Once the line with "bm.faces.new((p[m], p[(m +" is found in the data, output it and each following line exactly, up to and including the line with "-.25, .17)], .06, False)", and nothing before or after.
▽
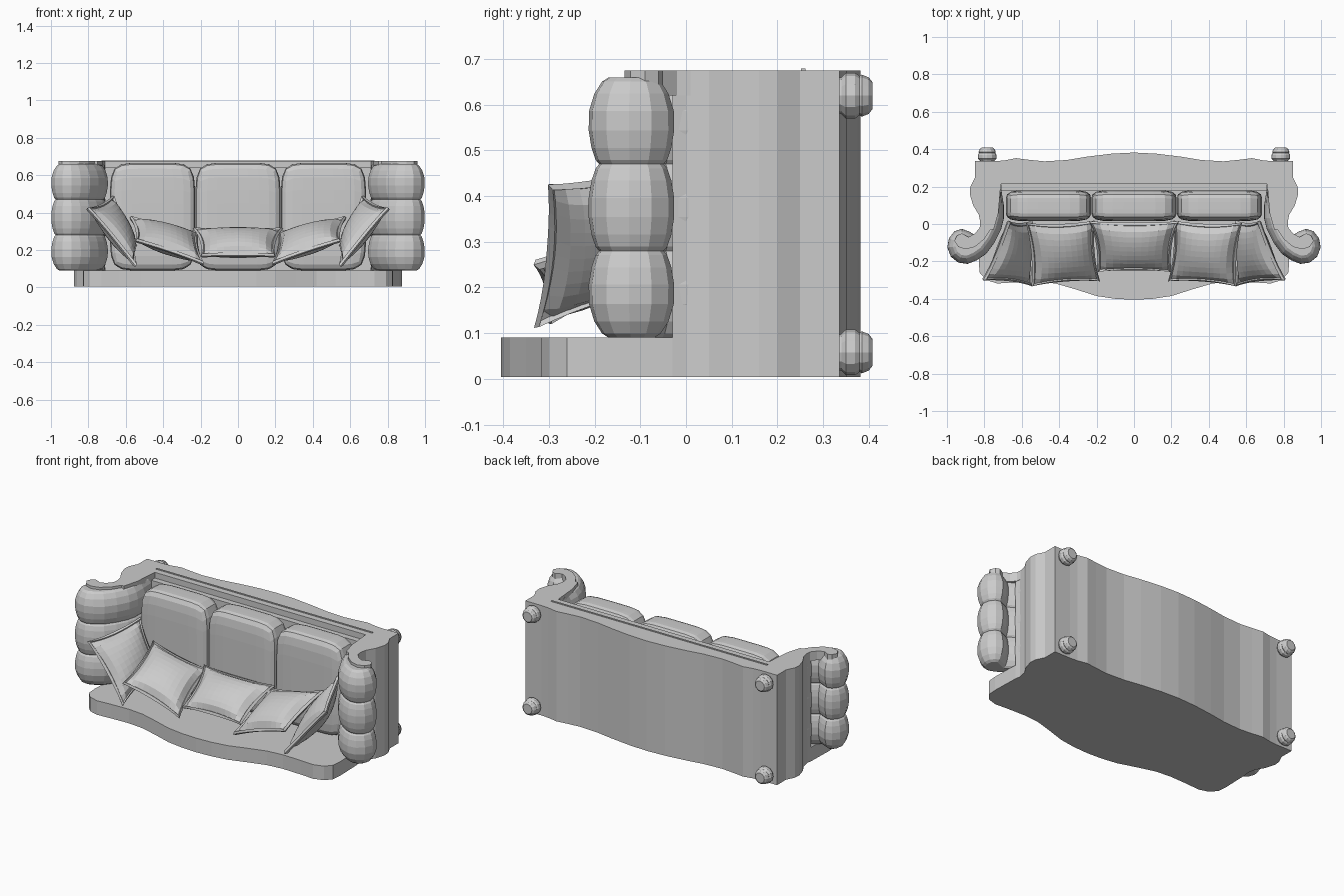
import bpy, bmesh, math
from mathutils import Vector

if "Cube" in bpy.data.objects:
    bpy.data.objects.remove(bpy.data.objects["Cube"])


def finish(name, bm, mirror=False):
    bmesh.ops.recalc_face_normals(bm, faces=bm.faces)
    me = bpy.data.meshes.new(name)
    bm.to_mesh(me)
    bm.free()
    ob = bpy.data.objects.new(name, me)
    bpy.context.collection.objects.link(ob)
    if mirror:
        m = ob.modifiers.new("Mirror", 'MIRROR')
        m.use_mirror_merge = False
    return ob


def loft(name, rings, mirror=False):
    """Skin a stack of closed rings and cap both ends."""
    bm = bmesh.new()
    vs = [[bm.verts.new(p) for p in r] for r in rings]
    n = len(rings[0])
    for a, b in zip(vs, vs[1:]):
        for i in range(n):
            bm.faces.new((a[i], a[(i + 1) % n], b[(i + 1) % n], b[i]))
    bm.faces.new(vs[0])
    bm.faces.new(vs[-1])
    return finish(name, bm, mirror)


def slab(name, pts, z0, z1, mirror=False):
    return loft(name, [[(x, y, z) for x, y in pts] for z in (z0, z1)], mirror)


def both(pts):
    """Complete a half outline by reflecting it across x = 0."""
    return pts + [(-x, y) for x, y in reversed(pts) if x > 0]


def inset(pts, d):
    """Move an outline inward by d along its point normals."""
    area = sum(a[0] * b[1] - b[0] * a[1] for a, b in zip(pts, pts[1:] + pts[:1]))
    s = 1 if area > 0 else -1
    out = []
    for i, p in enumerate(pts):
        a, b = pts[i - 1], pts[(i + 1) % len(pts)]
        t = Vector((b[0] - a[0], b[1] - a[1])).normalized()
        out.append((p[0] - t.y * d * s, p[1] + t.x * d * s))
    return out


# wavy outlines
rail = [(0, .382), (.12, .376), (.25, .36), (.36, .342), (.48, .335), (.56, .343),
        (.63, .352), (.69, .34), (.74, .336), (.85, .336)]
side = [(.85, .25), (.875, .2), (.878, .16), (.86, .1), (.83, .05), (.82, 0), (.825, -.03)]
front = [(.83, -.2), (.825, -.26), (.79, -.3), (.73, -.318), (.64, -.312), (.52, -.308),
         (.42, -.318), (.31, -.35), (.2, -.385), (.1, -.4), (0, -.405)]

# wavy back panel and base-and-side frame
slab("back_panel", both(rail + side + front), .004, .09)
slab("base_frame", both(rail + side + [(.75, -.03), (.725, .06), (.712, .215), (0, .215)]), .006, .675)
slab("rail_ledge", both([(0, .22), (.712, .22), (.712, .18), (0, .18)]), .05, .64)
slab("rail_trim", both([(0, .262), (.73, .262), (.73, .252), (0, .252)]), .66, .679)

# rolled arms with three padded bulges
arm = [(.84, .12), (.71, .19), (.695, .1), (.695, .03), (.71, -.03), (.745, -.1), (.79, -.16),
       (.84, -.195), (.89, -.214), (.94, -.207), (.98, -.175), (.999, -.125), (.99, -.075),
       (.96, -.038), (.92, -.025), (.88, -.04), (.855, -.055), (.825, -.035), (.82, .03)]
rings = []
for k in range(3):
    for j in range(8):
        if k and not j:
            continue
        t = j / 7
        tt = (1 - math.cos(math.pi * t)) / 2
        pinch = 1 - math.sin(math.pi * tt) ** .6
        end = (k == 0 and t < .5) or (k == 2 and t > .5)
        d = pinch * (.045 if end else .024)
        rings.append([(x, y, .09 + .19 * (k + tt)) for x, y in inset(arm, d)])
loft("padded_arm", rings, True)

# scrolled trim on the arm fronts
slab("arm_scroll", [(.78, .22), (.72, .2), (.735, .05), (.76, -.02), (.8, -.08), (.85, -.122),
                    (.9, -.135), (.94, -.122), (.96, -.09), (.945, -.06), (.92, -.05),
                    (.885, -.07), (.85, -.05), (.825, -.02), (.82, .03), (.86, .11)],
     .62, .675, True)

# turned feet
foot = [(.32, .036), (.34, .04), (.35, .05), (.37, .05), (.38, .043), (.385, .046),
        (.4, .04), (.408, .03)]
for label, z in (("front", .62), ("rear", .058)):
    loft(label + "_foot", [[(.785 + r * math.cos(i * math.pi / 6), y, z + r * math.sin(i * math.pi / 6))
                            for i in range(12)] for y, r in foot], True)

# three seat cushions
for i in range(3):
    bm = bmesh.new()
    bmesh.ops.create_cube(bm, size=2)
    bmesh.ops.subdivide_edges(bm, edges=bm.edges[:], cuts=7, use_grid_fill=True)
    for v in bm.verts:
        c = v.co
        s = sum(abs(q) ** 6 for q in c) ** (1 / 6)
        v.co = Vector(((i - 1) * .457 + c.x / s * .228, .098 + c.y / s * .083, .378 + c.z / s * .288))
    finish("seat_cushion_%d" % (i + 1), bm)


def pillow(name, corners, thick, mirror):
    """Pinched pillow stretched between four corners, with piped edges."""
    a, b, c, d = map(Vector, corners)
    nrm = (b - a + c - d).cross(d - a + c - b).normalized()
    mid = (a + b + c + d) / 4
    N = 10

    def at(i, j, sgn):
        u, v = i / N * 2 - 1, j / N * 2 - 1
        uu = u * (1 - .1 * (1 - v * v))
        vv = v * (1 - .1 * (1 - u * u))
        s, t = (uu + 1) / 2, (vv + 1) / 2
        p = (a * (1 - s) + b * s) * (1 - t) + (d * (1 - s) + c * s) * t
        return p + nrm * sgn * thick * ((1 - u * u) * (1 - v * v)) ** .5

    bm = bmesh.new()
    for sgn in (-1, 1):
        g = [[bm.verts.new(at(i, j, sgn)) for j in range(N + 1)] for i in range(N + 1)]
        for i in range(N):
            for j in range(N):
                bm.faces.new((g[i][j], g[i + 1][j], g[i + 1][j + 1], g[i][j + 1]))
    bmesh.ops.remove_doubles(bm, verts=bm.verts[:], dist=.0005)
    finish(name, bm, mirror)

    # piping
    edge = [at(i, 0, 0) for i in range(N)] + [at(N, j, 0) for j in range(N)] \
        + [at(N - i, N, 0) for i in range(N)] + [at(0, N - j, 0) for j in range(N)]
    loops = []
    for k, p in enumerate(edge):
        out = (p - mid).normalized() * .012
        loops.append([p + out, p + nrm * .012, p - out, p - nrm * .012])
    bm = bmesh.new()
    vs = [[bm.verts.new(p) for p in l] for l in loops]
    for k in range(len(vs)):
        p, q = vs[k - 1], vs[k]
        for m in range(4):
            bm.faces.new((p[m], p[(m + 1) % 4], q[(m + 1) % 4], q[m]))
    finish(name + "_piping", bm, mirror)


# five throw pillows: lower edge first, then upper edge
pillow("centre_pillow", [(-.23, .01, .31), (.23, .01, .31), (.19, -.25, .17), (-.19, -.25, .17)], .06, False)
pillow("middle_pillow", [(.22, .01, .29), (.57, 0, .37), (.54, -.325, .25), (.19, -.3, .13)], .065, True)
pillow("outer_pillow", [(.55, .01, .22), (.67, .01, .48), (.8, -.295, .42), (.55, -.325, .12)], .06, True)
△
▽
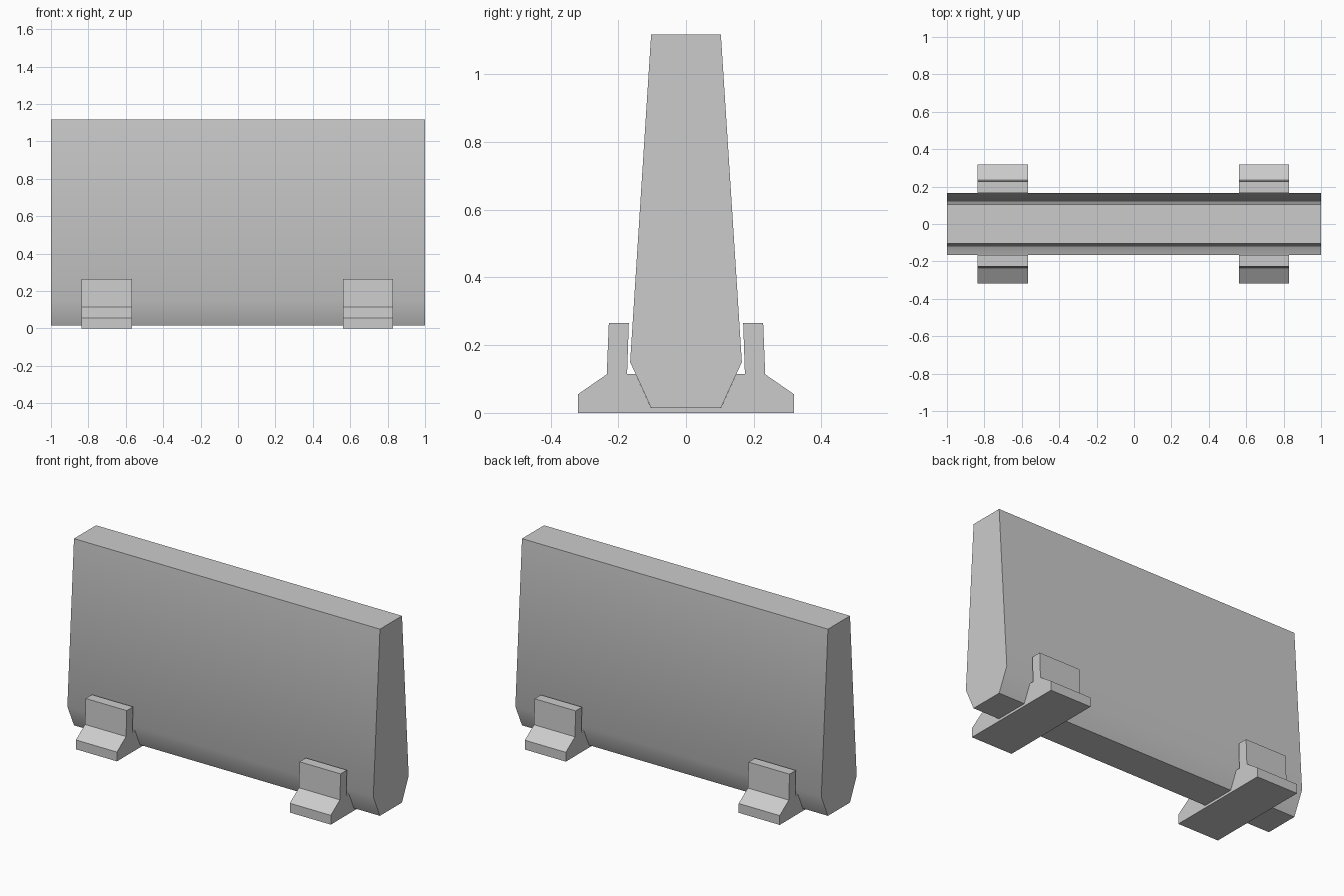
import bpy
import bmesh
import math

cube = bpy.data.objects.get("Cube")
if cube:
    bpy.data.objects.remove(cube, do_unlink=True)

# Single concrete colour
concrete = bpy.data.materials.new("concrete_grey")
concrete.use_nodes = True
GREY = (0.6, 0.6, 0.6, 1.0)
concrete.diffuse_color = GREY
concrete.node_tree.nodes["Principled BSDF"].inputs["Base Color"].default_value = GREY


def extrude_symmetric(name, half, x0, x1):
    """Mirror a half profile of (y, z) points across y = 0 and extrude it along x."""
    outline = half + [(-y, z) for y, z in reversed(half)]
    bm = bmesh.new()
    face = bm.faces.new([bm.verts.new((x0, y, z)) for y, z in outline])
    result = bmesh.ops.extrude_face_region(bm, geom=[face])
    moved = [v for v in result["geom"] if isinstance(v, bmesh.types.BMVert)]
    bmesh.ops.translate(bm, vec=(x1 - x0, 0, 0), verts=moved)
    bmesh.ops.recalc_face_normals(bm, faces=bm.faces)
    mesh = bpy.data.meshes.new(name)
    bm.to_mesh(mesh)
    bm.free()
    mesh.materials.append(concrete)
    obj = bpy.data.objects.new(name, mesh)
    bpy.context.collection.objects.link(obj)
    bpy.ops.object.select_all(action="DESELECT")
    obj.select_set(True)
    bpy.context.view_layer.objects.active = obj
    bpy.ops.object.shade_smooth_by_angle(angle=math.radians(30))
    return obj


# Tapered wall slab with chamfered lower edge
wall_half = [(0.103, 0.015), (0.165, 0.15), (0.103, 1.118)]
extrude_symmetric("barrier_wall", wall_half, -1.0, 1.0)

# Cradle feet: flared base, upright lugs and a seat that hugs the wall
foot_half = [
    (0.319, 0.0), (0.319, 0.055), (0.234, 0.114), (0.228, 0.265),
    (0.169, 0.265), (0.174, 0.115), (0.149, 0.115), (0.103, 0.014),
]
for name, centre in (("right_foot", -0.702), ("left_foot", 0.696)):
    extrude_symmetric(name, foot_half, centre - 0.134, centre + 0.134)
△
RESPONSE TO THE TASK:
            bm.faces.new((p[m], p[(m + 1) % 4], q[(m + 1) % 4], q[m]))
    finish(name + "_piping", bm, mirror)


# five throw pillows: lower edge first, then upper edge
pillow("centre_pillow", [(-.23, .01, .31), (.23, .01, .31), (.19, -.25, .17), (-.19, -.25, .17)], .06, False)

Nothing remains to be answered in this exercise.